Skip to main content

Our impressions of a person are highly dependent on the context in which we meet them. The context of dating is only a small region in the much larger landscape of life. How then can we know if the chemistry and comfort we experience with a person during a date will extend into all walks of life?

To know this, we need to understand what kind of contexts a person is likely to chase during the larger non-date part of their life. Most of us are unconsciously driven to chase situations that bring out our best selves or at least, make us feel the most comfortable. If two people differ a lot in the kind of contexts that bring out their best, then their unconscious choices will keep pushing them in different directions.
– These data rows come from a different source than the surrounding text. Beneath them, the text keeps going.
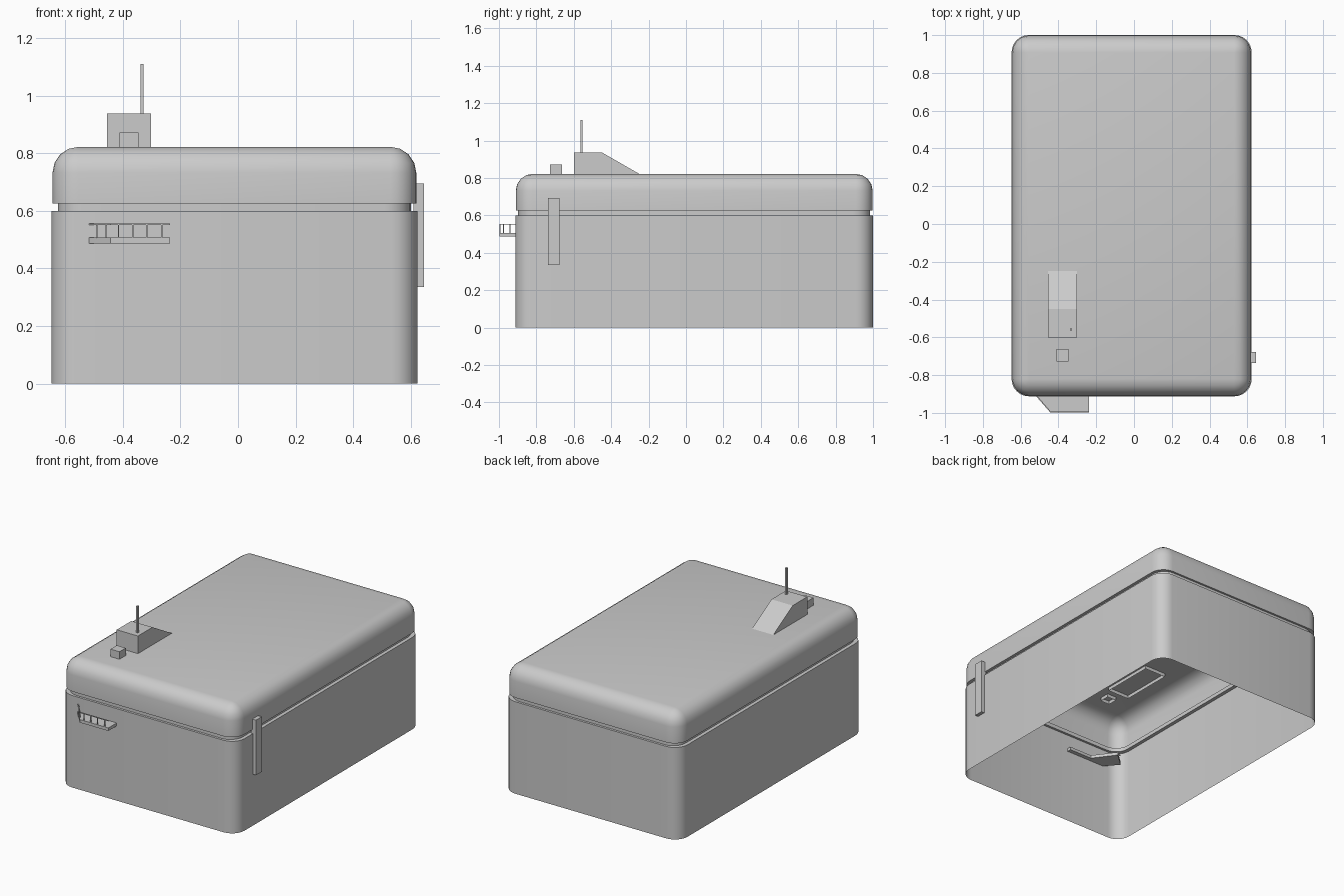
import bpy, bmesh, math
from mathutils import Vector

if "Cube" in bpy.data.objects:
    bpy.data.objects.remove(bpy.data.objects["Cube"])

X0, X1, Y0, Y1 = -0.648, 0.623, -0.912, 1.0   # outer footprint
R = 0.09                                      # corner radius


def finish(name, bm, smooth=False, recalc=True):
    if recalc:
        bmesh.ops.recalc_face_normals(bm, faces=bm.faces[:])
    me = bpy.data.meshes.new(name)
    bm.to_mesh(me)
    bm.free()
    ob = bpy.data.objects.new(name, me)
    bpy.context.collection.objects.link(ob)
    if smooth:
        bpy.ops.object.select_all(action='DESELECT')
        ob.select_set(True)
        bpy.context.view_layer.objects.active = ob
        bpy.ops.object.shade_smooth_by_angle()
    return ob


def ring(ix, iy, r, z, n=6):
    """Rounded rectangle, inset by ix / iy, counter-clockwise."""
    pts = []
    corners = [(X1 - ix - r, Y1 - iy - r), (X0 + ix + r, Y1 - iy - r),
               (X0 + ix + r, Y0 + iy + r), (X1 - ix - r, Y0 + iy + r)]
    for c, (cx, cy) in enumerate(corners):
        for i in range(n + 1):
            a = math.pi / 2 * (c + i / n)
            pts.append((cx + r * math.cos(a), cy + r * math.sin(a), z))
    return pts


def shell(name, rings, cap=False):
    """Open-bottomed skin through a stack of rings."""
    bm = bmesh.new()
    rows = [[bm.verts.new(p) for p in rg] for rg in rings]
    for a, b in zip(rows, rows[1:]):
        n = len(a)
        for i in range(n):
            j = (i + 1) % n
            bm.faces.new((a[i], a[j], b[j], b[i]))
    if cap:
        bm.faces.new(rows[-1])
    bmesh.ops.remove_doubles(bm, verts=bm.verts[:], dist=1e-5)
    return finish(name, bm, smooth=True, recalc=False)


def prism(name, pts, vec, drop_z=None):
    """Extrude a flat polygon along vec; drop_z removes faces lying at that height."""
    bm = bmesh.new()
    lo = [bm.verts.new(p) for p in pts]
    hi = [bm.verts.new(Vector(p) + Vector(vec)) for p in pts]
    bm.faces.new(lo)
    bm.faces.new(hi)
    for i in range(len(lo)):
        j = (i + 1) % len(lo)
        bm.faces.new((lo[i], lo[j], hi[j], hi[i]))
    bmesh.ops.recalc_face_normals(bm, faces=bm.faces[:])
    if drop_z is not None:
        gone = [f for f in bm.faces if all(abs(v.co.z - drop_z) < 1e-4 for v in f.verts)]
        bmesh.ops.delete(bm, geom=gone, context='FACES')
    return finish(name, bm, recalc=False)


def box(name, x0, x1, y0, y1, z0, z1, drop_z=None):
    pts = [(x0, y0, z0), (x1, y0, z0), (x1, y1, z0), (x0, y1, z0)]
    return prism(name, pts, (0, 0, z1 - z0), drop_z)


# lower walls with the ledge, and the recessed joint above them
shell("lower_walls", [ring(0, 0, R, 0), ring(0, 0, R, 0.60), ring(0.023, 0.015, R, 0.60)])
shell("recessed_joint", [ring(0.023, 0.015, R, 0.60), ring(0.023, 0.015, R, 0.625)])

# roof with rounded upper edge
top = 0.822
rings = [ring(0.023, 0.015, R, 0.625), ring(0.004, 0.002, R, 0.625)]
for k in range(5):
    a = math.pi / 2 * k / 4
    d = R * (1 - math.cos(a))
    rings.append(ring(0.004 + d, 0.002 + d, R - d, top - R + R * math.sin(a)))
shell("roof", rings, cap=True)

# rooftop stair hut, vent box and antenna
hut = [(-0.60, 0.80), (-0.60, 0.937), (-0.45, 0.937), (-0.25, 0.822), (-0.25, 0.80)]
prism("roof_hut", [(-0.455, y, z) for y, z in hut], (0.153, 0, 0), drop_z=0.80)
box("roof_vent", -0.411, -0.346, -0.727, -0.662, 0.80, 0.871, drop_z=0.80)
box("antenna", -0.339, -0.328, -0.565, -0.554, 0.93, 1.11)

# vertical sign panel on the right wall
box("side_panel", 0.61, 0.646, -0.737, -0.677, 0.335, 0.694)

# bent balcony floor, running through the front wall
floor = [(-0.237, -0.998), (-0.443, -0.998), (-0.59, -0.83),
         (-0.50, -0.75), (-0.40, -0.885), (-0.237, -0.885)]
prism("balcony_floor", [(x, y, 0.487) for x, y in floor], (0, 0, 0.02))

# railing along the outer edge
w = 0.005
rail = [(-0.237, -0.998), (-0.443, -0.998), (-0.59, -0.83),
        (-0.59 + w, -0.83 + w), (-0.443 + w / 2, -0.998 + w), (-0.237, -0.998 + w)]
prism("balcony_rail", [(x, y, 0.55) for x, y in rail], (0, 0, w))
posts = [(-0.265, -0.995), (-0.317, -0.995), (-0.366, -0.995),
         (-0.415, -0.995), (-0.458, -0.976), (-0.490, -0.940)]
for i, (x, y) in enumerate(posts):
    box(f"rail_post_{i + 1}", x - w / 2, x + w / 2, y - w / 2, y + w / 2, 0.505, 0.552)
Irrespective of how good our initial chemistry is, it will be hard to share a life together if we’re chasing opposite life-contexts in our lives.

While there are hundreds of ways in which a context can be classified, there are three aspects that are significantly more important than the others:

  1. The Risk Scale: On a scale of 0 to 10, what level of risk appeals to our best self? A person on the lower end of this scale might prefer easy and comfortable life-situations. A person on the other end of this scale might prefer being challenged and pushed out of their comfort zone frequently.
  2. The Uncertainty Scale: On a scale of 0 to 10, what level of uncertainty brings out our best? A person on the lower end of this scale might prefer highly stable and predictable situations, while a person on the opposite end might invite ambiguity and unpredictability into their life-contexts.
  3. The Novelty Scale: On a scale of 0 to 10, how much novelty do we need to feel optimally stimulated? A person on the lower end of this scale might prefer familiar and consistent situations. A person on the higher end might prefer situations that are new and unfamiliar.

A good way of knowing where we stand on the above RUN Scale is to think of all the life-situations in which we felt the strongest, happiest and most driven. More often than not, they’ll reveal a pattern that was present all along, waiting to be discovered. The closer someone is to where we stand on these scales, the easier it’ll be to build a life together without unhealthy conflict.

Psst: If you want a quiz that kinda evaluates the same attributes of a person, you can take the Fisher’s chemical type quiz here – She has her own theory of which chemical types are good matches, but I find that her predictions overlap almost completely with the novelty-uncertainty-risk scale.

Takeaway: Being similar to each other in the amount of novelty, uncertainty and risk we seek in life can greatly improve the ease with which we can build a life together.

Leave a Reply